This is at least the fifth self-published first novel i have read in the past couple of years, all of them, funnily enough, in the genre i have been taught by my clever friend Stephanie to call SF ~ speculative fiction, though i used to use those initials for sci-fi alone. One might almost thing that i could set up in some kind of pre-reading business (and, oh, how i would enjoy that!), if this trend continues.
Two of these five were written by Stephanie and i have an emotional tie to them, not least because i beta-read them and have seen them grow and mature until publication, so i am not able to fairly judge or compare them; of the other three, however, this by Jones is in mine opinion clearly the best. The other two, Miss Mabel's School and Joshua's Key (i have linked each title to my review of the novel), were by no means failures ~ i suspect that almost no one would throw away the time and, i imagine, money required for proper self-publication if the product were not at least reasonable ~ but each, including this one, had flaws. The flaws here are, however, lesser than the strengths, which are what are worth exploring in this review.
The plot is, at root, The Taming of the Shrew thrown into a fantasy setting, and given some elaboration with a bit of adventure thrown in. I recognised the plot basis very early on, but that did not spoil mine enjoyment ~ indeed, perhaps it enhanced it as i was pleased with myself! ~ as the differences were sufficient that it is not simply a retelling of Shrew but a development. The major difference is that after the Petruchio analogue, the Marco of the title, has won over his bride he is suddenly put in a position of peril and she, almost without understanding what is happening, is put in the position of rescuing him.
Part of the plot is built around the setting, a valley or plain, a region almost, with in impassible mountains, with enemies of some form on the outside of the mountains, some form of magic or sorcery which has in some measure been used to set up the communities within the region and protect them from the outsiders. Marco is the eldest son of the family whose task is the coordination of that protection, which is exceptionally physical at times. I find that i want to know more, more than Jones has given us, about the land, the sorcery, the history, the reasons for the way things are.
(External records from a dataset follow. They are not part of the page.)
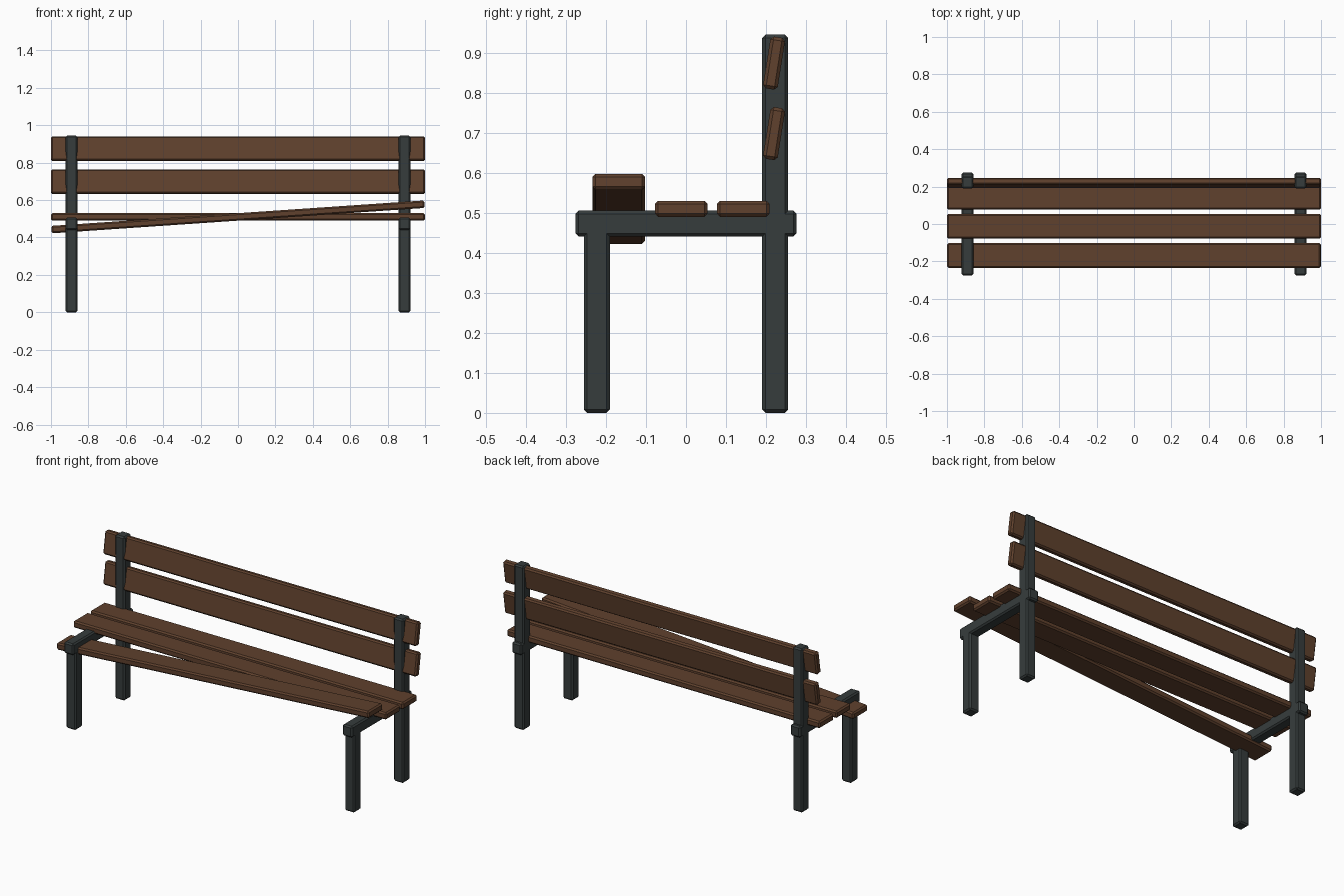
import bpy
from math import radians

cube = bpy.data.objects.get("Cube")
if cube:
    bpy.data.objects.remove(cube, do_unlink=True)


def material(name, colour):
    mat = bpy.data.materials.new(name)
    mat.use_nodes = True
    mat.diffuse_color = colour
    mat.node_tree.nodes["Principled BSDF"].inputs["Base Color"].default_value = colour
    return mat


wood = material("brown wood", (0.115, 0.052, 0.026, 1))
iron = material("dark grey iron", (0.037, 0.046, 0.046, 1))


def beam(name, size, centre, mat, tilt=(0, 0, 0)):
    """Chamfered box; tilt is in degrees."""
    bpy.ops.mesh.primitive_cube_add(size=1, location=centre)
    obj = bpy.context.object
    obj.name = name
    obj.scale = size
    bpy.ops.object.transform_apply(location=False, rotation=False, scale=True)
    obj.rotation_euler = [radians(a) for a in tilt]
    obj.data.materials.append(mat)
    bevel = obj.modifiers.new("chamfer", 'BEVEL')
    bevel.width = 0.008
    bevel.segments = 1
    return obj


# Frame at each end: front leg, tall back post and seat rail
THICK = 0.062
for side, x in (("right", -0.89), ("left", 0.89)):
    beam(side + "_front_leg", (THICK, 0.065, 0.48), (x, -0.223, 0.24), iron)
    beam(side + "_back_post", (THICK, 0.065, 0.945), (x, 0.223, 0.4725), iron)
    beam(side + "_seat_rail", (THICK, 0.552, 0.065), (x, 0, 0.473), iron)

# Seat planks, the front one hanging loose at a slant
SEAT = (2, 0.132, 0.04)
beam("loose_front_seat_plank", SEAT, (0, -0.168, 0.51), wood, (0, -3.9, 0))
beam("middle_seat_plank", SEAT, (0, -0.012, 0.51), wood)
beam("rear_seat_plank", SEAT, (0, 0.143, 0.51), wood)

# Leaning backrest planks
for name, z in (("lower", 0.698), ("upper", 0.874)):
    beam(name + "_back_plank", (2, 0.037, 0.131), (0, 0.22, z), wood, (-9, 0, 0))
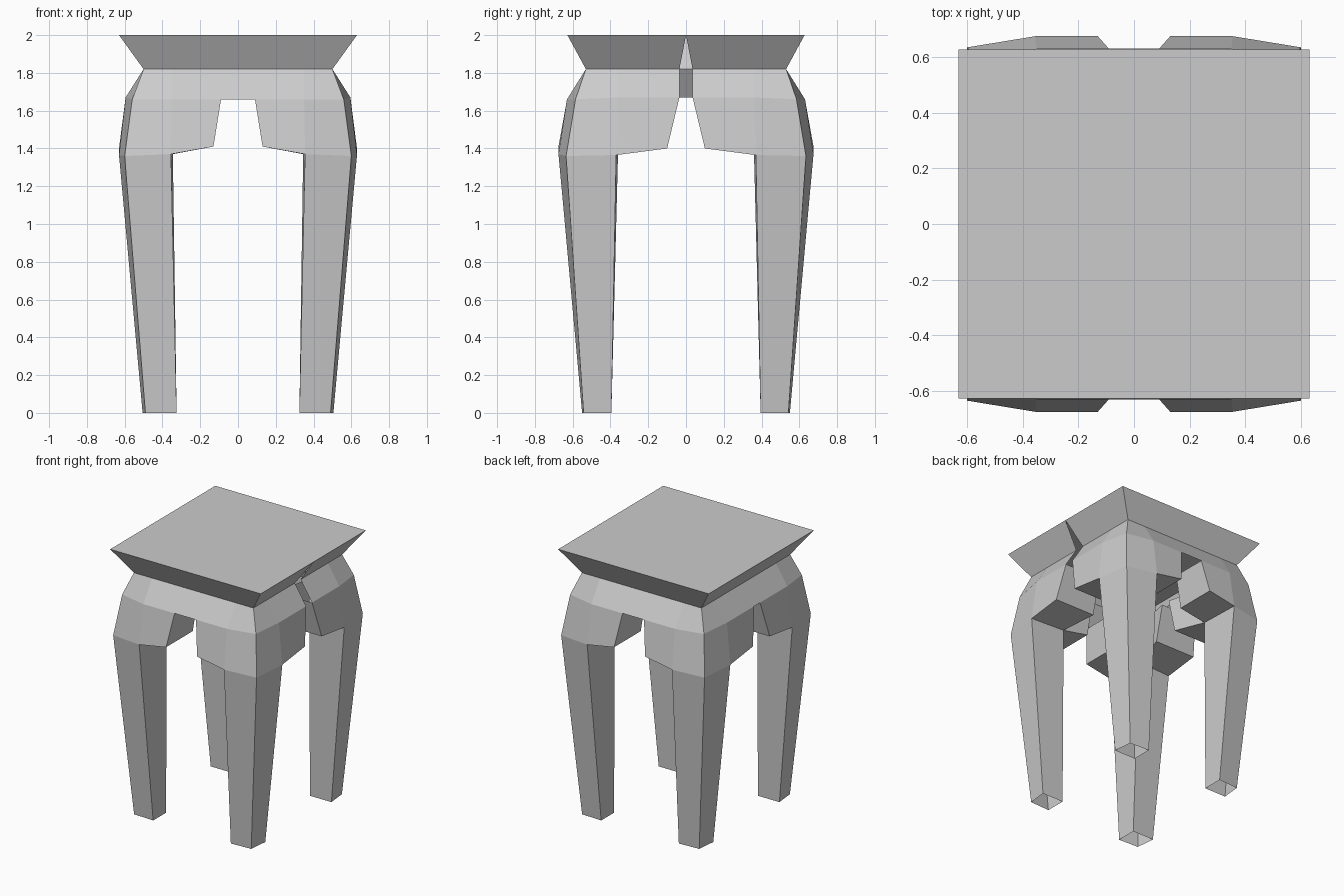
import bpy
import bmesh
from mathutils import Vector

cube = bpy.data.objects.get("Cube")
if cube:
    bpy.data.objects.remove(cube, do_unlink=True)

# Single plain colour
grey = bpy.data.materials.new("plain_grey")
grey.use_nodes = True
colour = (0.6, 0.6, 0.6, 1)
grey.diffuse_color = colour
bsdf = grey.node_tree.nodes["Principled BSDF"]
bsdf.inputs["Base Color"].default_value = colour
bsdf.inputs["Roughness"].default_value = 0.8


def build(name, quads, outward=None):
    """Weld a list of quads into one flat-shaded object."""
    bm = bmesh.new()
    for quad in quads:
        bm.faces.new([bm.verts.new(p) for p in quad])
    bmesh.ops.remove_doubles(bm, verts=bm.verts, dist=0.0005)
    bmesh.ops.recalc_face_normals(bm, faces=bm.faces)
    bm.faces.ensure_lookup_table()
    if outward and bm.faces[0].normal.dot(Vector(outward)) < 0:
        bmesh.ops.reverse_faces(bm, faces=bm.faces)
    mesh = bpy.data.meshes.new(name)
    bm.to_mesh(mesh)
    bm.free()
    mesh.materials.append(grey)
    obj = bpy.data.objects.new(name, mesh)
    bpy.context.collection.objects.link(obj)
    return obj


def strip(lower, upper):
    """Quads joining two rows of points."""
    return [(lower[i], lower[i + 1], upper[i + 1], upper[i])
            for i in range(len(lower) - 1)]


# Seat: flared tray, open below, with a narrow slit in one side
W, D, TOP = 0.63, 0.628, 2.0
w, d, LOW, SLIT = 0.5, 0.53, 1.82, 0.035
rim = [(W, 0, TOP), (W, D, TOP), (-W, D, TOP), (-W, -D, TOP), (W, -D, TOP), (W, 0, TOP)]
base = [(w, SLIT, LOW), (w, d, LOW), (-w, d, LOW), (-w, -d, LOW), (w, -d, LOW), (w, -SLIT, LOW)]
build("seat", [rim[:5]] + strip(base, rim), (0, 0, 1))

# One leg with its two apron arms; rows run from back notch round to side notch
top_row = [(0.09, d, LOW), (0.35, d, LOW), (w, d, LOW), (w, 0.36, LOW), (w, SLIT, LOW)]
shoulder = [(0.09, 0.63, 1.66), (0.35, 0.63, 1.66), (0.56, 0.585, 1.66),
            (0.595, 0.36, 1.67), (0.595, SLIT, 1.67)]
knee = [(0.13, 0.675, 1.41), (0.355, 0.675, 1.37), (0.60, 0.635, 1.36),
        (0.63, 0.37, 1.365), (0.63, 0.10, 1.40)]
inner_low = [(0.13, 0.355, 1.41), (0.345, 0.36, 1.37), (0.29, 0.10, 1.40)]
inner_high = [(0.09, 0.355, 1.66), (0.345, 0.36, 1.66), (0.29, SLIT, 1.67)]
foot = [(0.325, 0.55, 0), (0.49, 0.542, 0), (0.505, 0.395, 0), (0.325, 0.395, 0)]

quads = strip(shoulder, top_row) + strip(knee, shoulder)
# Leg tube, open at the foot
leg_top = knee[1:4] + [inner_low[1]]
quads += strip(foot + foot[:1], leg_top + leg_top[:1])
# Inner walls, arm undersides and arm ends
quads += strip(inner_low, inner_high)
quads += [(knee[0], knee[1], inner_low[1], inner_low[0]),
          (knee[4], knee[3], inner_low[1], inner_low[2]),
          (knee[0], shoulder[0], inner_high[0], inner_low[0]),
          (knee[4], shoulder[4], inner_high[2], inner_low[2])]
legs = build("legs_and_apron", quads, (0, 1, 0))
mirror = legs.modifiers.new("four_corners", "MIRROR")
mirror.use_axis = (True, True, False)
mirror.use_mirror_merge = False

# Thin bridges across the notches; the slit side stays open
def flip(p, sx, sy):
    return (p[0] * sx, p[1] * sy, p[2])


for name, sy in (("front_bridge", -1), ("back_bridge", 1)):
    build(name, [(flip(shoulder[0], -1, sy), flip(shoulder[0], 1, sy),
                  flip(top_row[0], 1, sy), flip(top_row[0], -1, sy))], (0, sy, 0))
build("side_bridge", [(flip(shoulder[4], -1, -1), flip(shoulder[4], -1, 1),
                       flip(top_row[4], -1, 1), flip(top_row[4], -1, -1))], (-1, 0, 0))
I wonder, is this an initial introduction or is it all that Jones is planning on doing; i believe she has made herself a setting she could use in the future to tell further stories ~ if they were of the same quality i, for one, would read them. And that statement alone, using my criterion, makes Mad Marco a success.